Reading Jonathan Rochkind’s musings on using Wikipedia as an authority file (something I’m all for), I was struck by comment that
I think wikipedia-miner, by applying statistical analysis text-mining ‘best guess’ type techniques, provides more relationships than dbpedia alone does. I know that wikipedia-miner’s XML interface is more comprehensible and easily usable by me than dbpedia’s (sorry linked data folks).
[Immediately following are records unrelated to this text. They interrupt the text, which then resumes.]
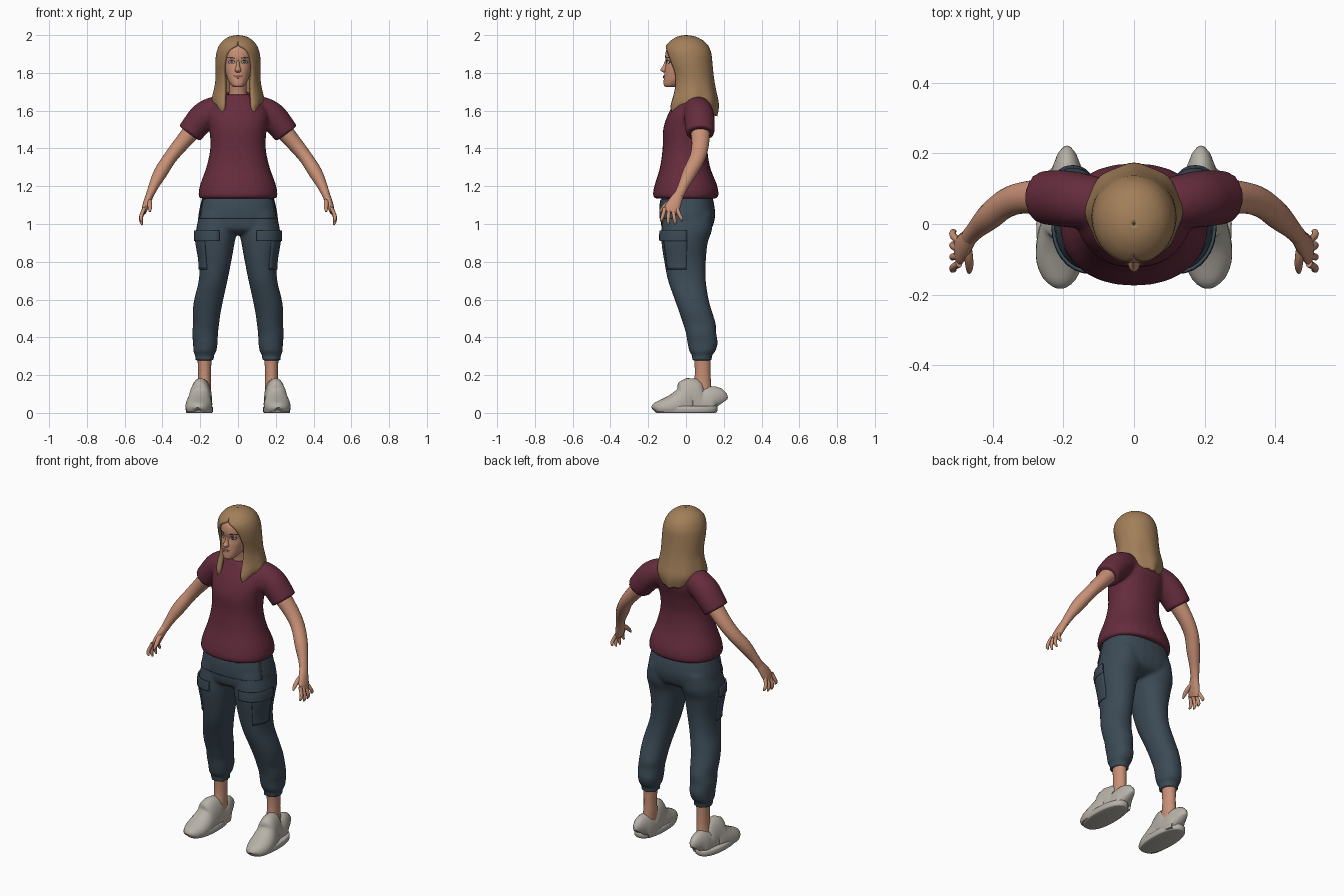
import bpy, bmesh, math
from mathutils import Vector
from mathutils.bvhtree import BVHTree

if "Cube" in bpy.data.objects:
    bpy.data.objects.remove(bpy.data.objects["Cube"])


def material(name, *rgb):
    m = bpy.data.materials.new(name)
    m.use_nodes = True
    m.diffuse_color = (*rgb, 1)
    bsdf = m.node_tree.nodes["Principled BSDF"]
    bsdf.inputs["Base Color"].default_value = (*rgb, 1)
    bsdf.inputs["Roughness"].default_value = 0.8
    return m


SKIN = material("skin", 0.58, 0.28, 0.18)
HAIR = material("hair", 0.36, 0.21, 0.1)
SHIRT = material("maroon cotton", 0.13, 0.025, 0.047)
PANTS = material("slate denim", 0.045, 0.069, 0.092)
SHOE = material("pale grey leather", 0.47, 0.44, 0.39)
LIPS = material("lips", 0.42, 0.15, 0.12)
DARK = material("brow brown", 0.1, 0.05, 0.03)
WHITE = material("eye white", 0.6, 0.57, 0.54)
IRIS = material("iris", 0.06, 0.09, 0.11)


def smooth_rows(rows, k):
    """Catmull-Rom interpolation between rows of numbers."""
    out = []
    for i in range(len(rows) - 1):
        a, b, c, d = (rows[max(0, min(len(rows) - 1, i + j))] for j in (-1, 0, 1, 2))
        for s in range(k):
            t = s / k
            out.append([0.5 * (2 * q + (r - p) * t + (2 * p - 5 * q + 4 * r - w) * t * t
                               + (3 * q - p - 3 * r + w) * t ** 3)
                        for p, q, r, w in zip(a, b, c, d)])
    return out + [list(rows[-1])]


def box(z, x0, x1, y0, y1):
    """Horizontal section given by its bounds."""
    return ((x0 + x1) / 2, (y0 + y1) / 2, z, (x1 - x0) / 2, (y1 - y0) / 2)


def loft(bm, rows, side=1, ref=None, p=2.0, n=28, k=4, floor=None):
    """Skin rounded sections; with ref they turn along the path."""
    rows = smooth_rows(rows, k)
    rings = []
    for i, (x, y, z, rx, ry) in enumerate(rows):
        u, v = Vector((1, 0, 0)), Vector((0, 1, 0))
        if ref:
            t = Vector(rows[min(i + 1, len(rows) - 1)][:3]) - Vector(rows[max(i - 1, 0)][:3])
            t.normalize()
            v = (Vector(ref) - t * t.dot(Vector(ref))).normalized()
            u = v.cross(t)
        ring = []
        for j in range(n):
            c, s = math.cos(math.tau * j / n), math.sin(math.tau * j / n)
            q = Vector((x, y, z)) + u * rx * math.copysign(abs(c) ** (2 / p), c) \
                + v * ry * math.copysign(abs(s) ** (2 / p), s)
            if floor is not None:
                q.z = max(q.z, floor)
            ring.append(bm.verts.new((q.x * side, q.y, q.z)))
        rings.append(ring)
    for a, b in zip(rings, rings[1:]):
        for j in range(n):
            bm.faces.new((a[j], a[(j + 1) % n], b[(j + 1) % n], b[j]))
    bm.faces.new(rings[0])
    bm.faces.new(rings[-1][::-1])


def finish(name, bm, mat, fuse=0, recalc=True, angle=50):
    if recalc:
        bmesh.ops.recalc_face_normals(bm, faces=bm.faces[:])
    me = bpy.data.meshes.new(name)
    bm.to_mesh(me)
    bm.free()
    me.materials.append(mat)
    ob = bpy.data.objects.new(name, me)
    bpy.context.collection.objects.link(ob)
    bpy.ops.object.select_all(action="DESELECT")
    ob.select_set(True)
    bpy.context.view_layer.objects.active = ob
    if fuse:
        rm = ob.modifiers.new("fuse", "REMESH")
        rm.mode, rm.voxel_size, rm.use_smooth_shade = "VOXEL", fuse, True
        sm = ob.modifiers.new("soften", "SMOOTH")
        sm.factor, sm.iterations = 0.5, 5
    else:
        bpy.ops.object.shade_smooth_by_angle(angle=math.radians(angle))
    return ob


def solid(name, mat, rows, **kw):
    bm = bmesh.new()
    loft(bm, rows, **kw)
    return finish(name, bm, mat)


def surface(ob):
    bpy.context.view_layer.update()
    return BVHTree.FromObject(ob, bpy.context.evaluated_depsgraph_get())


def plate(name, tree, ray, mat, lift, thick, n=10):
    """Thin sheet projected on a surface; ray maps the unit square to origin and direction."""
    bm = bmesh.new()
    grid = []
    for i in range(n + 1):
        row = []
        for j in range(n + 1):
            o, d = ray(2 * i / n - 1, 2 * j / n - 1)
            hit = tree.ray_cast(o, d)[0] or o + d * 0.4
            row.append(bm.verts.new(hit - d * lift))
        grid.append(row)
    for a, b in zip(grid, grid[1:]):
        for j in range(n):
            bm.faces.new((a[j], a[j + 1], b[j + 1], b[j]))
    ob = finish(name, bm, mat)
    m = ob.modifiers.new("thickness", "SOLIDIFY")
    m.thickness, m.offset = thick, 0
    return ob


SIDES = (("left", 1), ("right", -1))

# Trousers: hips and both legs fused into one soft surface
bm = bmesh.new()
loft(bm, [box(1.18, -.18, .18, -.12, .13), box(1.1, -.2, .2, -.135, .15),
          box(1.03, -.212, .212, -.135, .153), box(.97, -.21, .21, -.125, .13),
          box(.945, -.16, .16, -.08, .07)], p=2.4)
for _, s in SIDES:
    loft(bm, [box(1.06, .02, .2, -.12, .14), box(.97, .006, .222, -.13, .138),
              box(.9, .018, .22, -.13, .115), box(.8, .036, .204, -.115, .105),
              box(.7, .056, .208, -.095, .105), box(.6, .078, .232, -.06, .12),
              box(.53, .092, .24, -.035, .14), box(.47, .1, .238, -.015, .158),
              box(.42, .106, .243, 0, .16), box(.37, .108, .238, .008, .168),
              box(.325, .115, .236, .018, .155), box(.305, .127, .227, .032, .138),
              box(.278, .126, .226, .03, .138)], side=s, p=2.2)
trousers = finish("trousers", bm, PANTS, fuse=0.009)
cloth = surface(trousers)


def around(cx, cy, a0, a1, z0, z1):
    """Rays aimed inwards at a vertical axis; angles start at the front."""
    def ray(u, v):
        a = math.radians(a0 + (a1 - a0) * (u + 1) / 2)
        d = Vector((math.sin(a), -math.cos(a), 0))
        return Vector((cx, cy, z0 + (z1 - z0) * (v + 1) / 2)) + d * 0.4, -d
    return ray


plate("front_yoke", cloth, around(0, 0, -75, 75, 1.03, 1.13), PANTS, .002, .007, 20)
for word, s in SIDES:
    plate(word + "_cargo_pocket", cloth, around(.115 * s, -.01, 30 * s, 98 * s, .76, .92),
          PANTS, .002, .009)
    plate(word + "_pocket_flap", cloth, around(.115 * s, -.01, -8 * s, 98 * s, .91, .965),
          PANTS, .007, .009)

# Shirt: torso and sleeves fused
bm = bmesh.new()
loft(bm, [box(1.135, -.205, .205, -.168, .165), box(1.16, -.209, .209, -.175, .172),
          box(1.21, -.2, .2, -.165, .163), box(1.3, -.168, .168, -.138, .128),
          box(1.4, -.147, .147, -.124, .114), box(1.5, -.152, .152, -.121, .128),
          box(1.57, -.165, .165, -.1, .145), box(1.62, -.15, .15, -.075, .142),
          box(1.66, -.11, .11, -.05, .12), box(1.685, -.068, .068, -.035, .1)], p=2.2)
for _, s in SIDES:
    loft(bm, [(.04, .055, 1.6, .07, .065), (.12, .062, 1.603, .072, .075),
              (.18, .07, 1.57, .076, .08), (.225, .074, 1.52, .072, .079),
              (.257, .075, 1.478, .069, .075)], side=s, ref=(0, 1, 0))
finish("shirt", bm, SHIRT, fuse=0.009)

bpy.ops.mesh.primitive_torus_add(major_radius=.062, minor_radius=.009, major_segments=32,
                                 minor_segments=8, location=(0, .025, 1.682),
                                 rotation=(.22, 0, 0))
collar = bpy.context.object
collar.name = "collar"
collar.data.materials.append(SHIRT)
bpy.ops.object.shade_smooth()

# Arms, hands and feet
for word, s in SIDES:
    solid(word + "_arm", SKIN,
          [(.21, .075, 1.53, .05, .055), (.3, .076, 1.425, .041, .046),
           (.36, .06, 1.35, .036, .042), (.41, .02, 1.272, .036, .038),
           (.447, -.015, 1.2, .026, .028), (.468, -.038, 1.15, .021, .026)],
          side=s, ref=(0, 1, 0), n=20)
    bm = bmesh.new()
    loft(bm, [(.462, -.032, 1.165, .02, .024), (.478, -.054, 1.125, .02, .034),
              (.492, -.073, 1.085, .017, .04), (.498, -.082, 1.062, .012, .037)],
         side=s, ref=(0, 1, 0), n=16)
    for i, drop in enumerate((.045, .062, .06, .042)):
        y = -.112 + i * .021
        splay = (1.2 - i) * .008
        loft(bm, [(.495, y, 1.085, .01, .011), (.511, y - splay, 1.065 - drop * .4, .01, .01),
                  (.513, y - splay * 1.8, 1.062 - drop * .8, .009, .009),
                  (.506, y - splay * 2, 1.057 - drop, .004, .004)],
             side=s, ref=(0, 1, 0), n=10, k=3)
    loft(bm, [(.474, -.06, 1.13, .014, .014), (.468, -.095, 1.11, .013, .013),
              (.466, -.122, 1.085, .01, .011), (.467, -.138, 1.065, .004, .005)],
         side=s, ref=(1, 0, 0), n=10)
    finish(word + "_hand", bm, SKIN)

    solid(word + "_ankle", SKIN,
          [box(.33, .137, .217, .04, .132), box(.22, .143, .211, .047, .13),
           box(.15, .143, .213, .04, .133), box(.08, .145, .225, .02, .14)], side=s, n=20)
    # Shoe sections run from toe to heel: position, centre, half width, height
    sections = [(-.167, .212, .022, .035), (-.155, .211, .046, .056), (-.11, .21, .066, .078),
                (-.06, .207, .07, .104), (-.01, .202, .064, .142), (.022, .196, .057, .186),
                (.045, .193, .056, .165), (.08, .19, .054, .132), (.13, .19, .051, .14),
                (.155, .19, .041, .136), (.167, .19, .022, .1)]
    solid(word + "_shoe", SHOE, [(c, y, h * .35, w, h * .65) for y, c, w, h in sections],
          side=s, ref=(0, 0, 1), floor=.006, p=2.1, k=3)
    solid(word + "_sole", SHOE,
          [box(0, .138, .27, -.155, .155), box(.006, .132, .276, -.165, .165),
           box(.03, .133, .276, -.167, .167), box(.036, .138, .27, -.162, .162)],
          side=s, p=2.3, n=36, k=2)

# Neck and head
solid("neck", SKIN, [box(1.62, -.06, .06, -.03, .1), box(1.69, -.047, .047, -.025, .075),
                     box(1.78, -.046, .046, -.045, .07)], n=24)
head = solid("head", SKIN,
             [box(1.724, -.018, .018, -.105, -.06), box(1.734, -.034, .034, -.117, -.03),
              box(1.76, -.052, .052, -.118, .03), box(1.79, -.063, .063, -.115, .06),
              box(1.82, -.071, .071, -.112, .08), box(1.855, -.077, .077, -.106, .1),
              box(1.89, -.081, .081, -.11, .11), box(1.935, -.078, .078, -.098, .105),
              box(1.975, -.045, .045, -.055, .06)], p=2.2, n=40)
solid("nose", SKIN, [box(1.866, -.007, .007, -.11, -.08), box(1.835, -.011, .011, -.124, -.08),
                     box(1.815, -.017, .017, -.136, -.08), box(1.803, -.013, .013, -.122, -.08)],
      n=16)

face = surface(head)


def facial(name, x, z, w, h, mat, lift, tilt=0):
    def ray(u, v):
        a, b = u * math.sqrt(1 - v * v / 2), v * math.sqrt(1 - u * u / 2)
        return Vector((x + w * a, -.5, z + h * b + tilt * a)), Vector((0, 1, 0))
    plate(name, face, ray, mat, lift, .002, 8)


for word, s in SIDES:
    facial(word + "_lashes", .034 * s, 1.858, .018, .0095, DARK, .001)
    facial(word + "_eye", .034 * s, 1.857, .016, .007, WHITE, .002)
    facial(word + "_iris", .034 * s, 1.857, .0065, .0068, IRIS, .003)
    facial(word + "_brow", .037 * s, 1.881, .02, .0035, DARK, .001, .002 * s)
facial("upper_lip", 0, 1.785, .023, .0045, LIPS, .003)
facial("lower_lip", 0, 1.777, .019, .0055, LIPS, .004)

# Hair: shell with a face opening; rows hold height, half width, front, back, opening
bm = bmesh.new()
locks = smooth_rows([(2, .004, -.004, .004, 0), (1.992, .045, -.045, .05, 0),
                     (1.972, .078, -.08, .09, 0), (1.95, .097, -.102, .113, .006),
                     (1.93, .107, -.112, .125, .035), (1.9, .116, -.113, .135, .06),
                     (1.85, .12, -.103, .14, .074), (1.8, .119, -.088, .145, .078),
                     (1.75, .12, -.08, .151, .074), (1.7, .128, -.082, .16, .072),
                     (1.65, .136, -.095, .17, .072), (1.61, .133, -.105, .17, .074),
                     (1.57, .12, -.108, .162, .08)], 3)
rings = []
for z, rx, y0, y1, gap in locks:
    fall = max(0, min(1, (1.8 - z) / .2))
    start = math.asin(max(0, min(.9, gap / rx)))
    ring = []
    for j in range(49):
        a = start + (math.tau - 2 * start) * j / 48
        wave = 1 + .025 * fall * math.cos(8 * a)
        lift = fall ** 3 * (.03 * math.sin(a) ** 2 + .008 * math.sin(7 * a) ** 2)
        ring.append(bm.verts.new((rx * wave * math.sin(a),
                                  (y0 + y1) / 2 - (y1 - y0) / 2 * wave * math.cos(a), z + lift)))
    rings.append(ring)
for a, b in zip(rings, rings[1:]):
    for j in range(48):
        bm.faces.new((a[j], b[j], b[j + 1], a[j + 1]))
bmesh.ops.remove_doubles(bm, verts=bm.verts[:], dist=1e-5)
hair = finish("hair", bm, HAIR, recalc=False, angle=70)
m = hair.modifiers.new("thickness", "SOLIDIFY")
m.thickness, m.offset = .022, -1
XML-over-REST vs. SPARQL debates aside, I think there is an interesting issue here regarding the kind of relationships that statistical text-mining produces vs. the kind typically found in Linked Data. Linked Data favors “factoids” like date-and-place-of-birth, while statistical text-mining produces (at least in this case) distributions interpretable as “relationship strength”. The wikipedia-miner results aren’t “facts” in any normal sense, but as Rochkind suggests they may be more useful. Now sure, you could represent the wikipedia-miner results as Linked Data, but what I’m trying to get at here isn’t a question of data models or syntax. It’s about how and when we choose to treat the patterns in our data as facts, and when we are content to treat them as patterns. Thoughts?